--- Given data ---

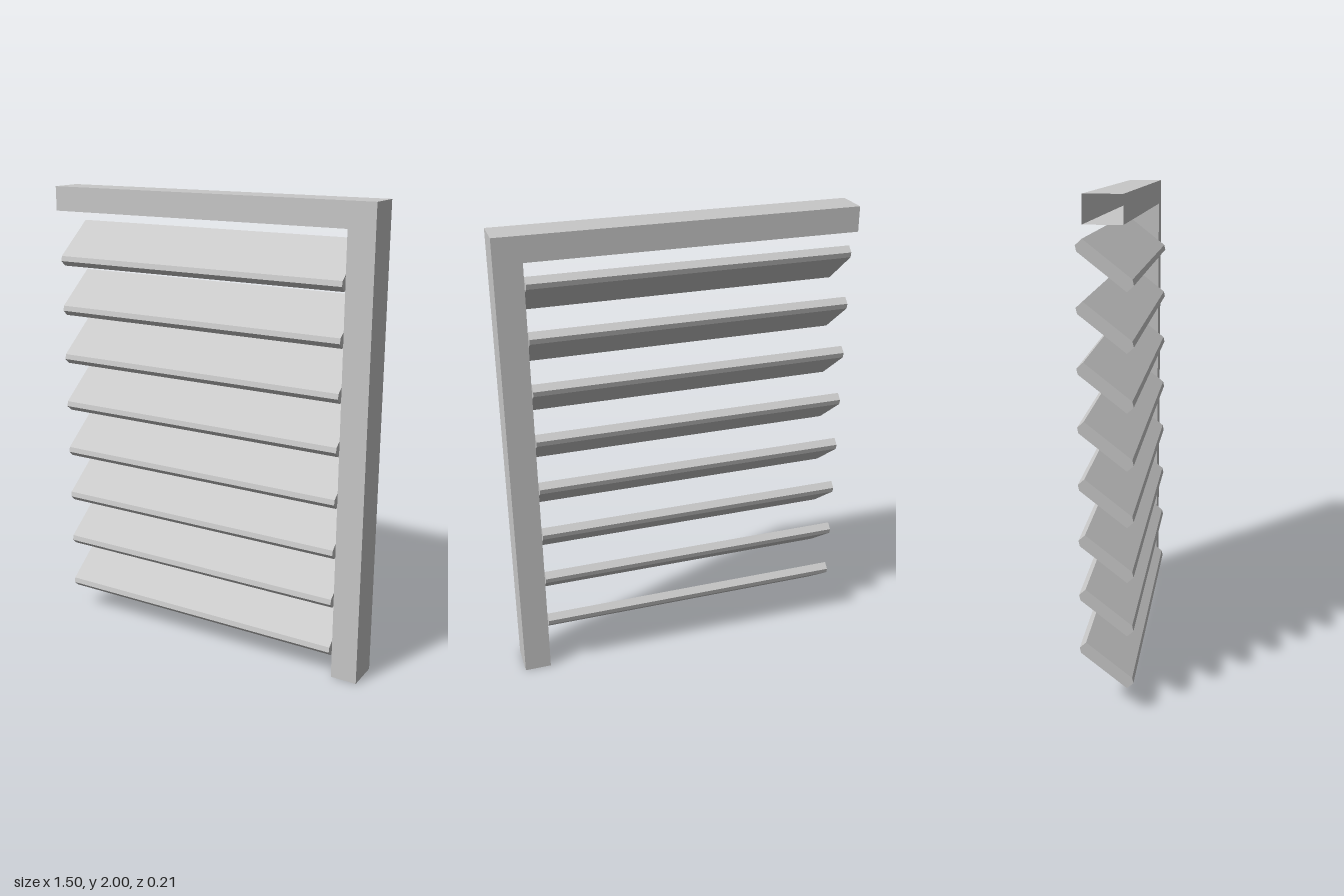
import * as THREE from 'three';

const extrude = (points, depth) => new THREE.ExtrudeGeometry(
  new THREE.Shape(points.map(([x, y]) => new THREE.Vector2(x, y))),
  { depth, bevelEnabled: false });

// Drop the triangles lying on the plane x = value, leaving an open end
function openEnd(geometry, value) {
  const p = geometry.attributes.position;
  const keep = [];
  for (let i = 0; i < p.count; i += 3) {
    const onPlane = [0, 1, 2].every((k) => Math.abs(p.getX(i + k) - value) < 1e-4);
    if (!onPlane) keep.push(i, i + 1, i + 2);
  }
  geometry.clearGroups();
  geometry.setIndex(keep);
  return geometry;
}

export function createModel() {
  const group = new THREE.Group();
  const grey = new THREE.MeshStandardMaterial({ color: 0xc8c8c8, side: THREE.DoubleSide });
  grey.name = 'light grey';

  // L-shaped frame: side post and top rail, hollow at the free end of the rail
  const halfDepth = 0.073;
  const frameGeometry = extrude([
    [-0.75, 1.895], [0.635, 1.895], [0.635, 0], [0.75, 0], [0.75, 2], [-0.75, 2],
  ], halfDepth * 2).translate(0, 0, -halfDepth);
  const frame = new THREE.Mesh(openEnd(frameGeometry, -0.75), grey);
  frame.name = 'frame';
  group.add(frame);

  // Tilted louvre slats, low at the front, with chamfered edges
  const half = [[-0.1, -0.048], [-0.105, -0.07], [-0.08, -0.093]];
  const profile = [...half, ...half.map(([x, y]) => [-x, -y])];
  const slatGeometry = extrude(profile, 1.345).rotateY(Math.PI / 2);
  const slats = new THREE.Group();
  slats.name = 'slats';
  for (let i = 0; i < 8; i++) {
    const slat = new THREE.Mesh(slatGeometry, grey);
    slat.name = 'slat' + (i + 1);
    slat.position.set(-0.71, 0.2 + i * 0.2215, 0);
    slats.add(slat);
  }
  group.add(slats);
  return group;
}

---

■ Aim of the task ■
Search the listing for "slats" and show every line where it occurs.

■ Completed task ■
  // Tilted louvre slats, low at the front, with chamfered edges
  const slats = new THREE.Group();
  slats.name = 'slats';
    slats.add(slat);
  group.add(slats);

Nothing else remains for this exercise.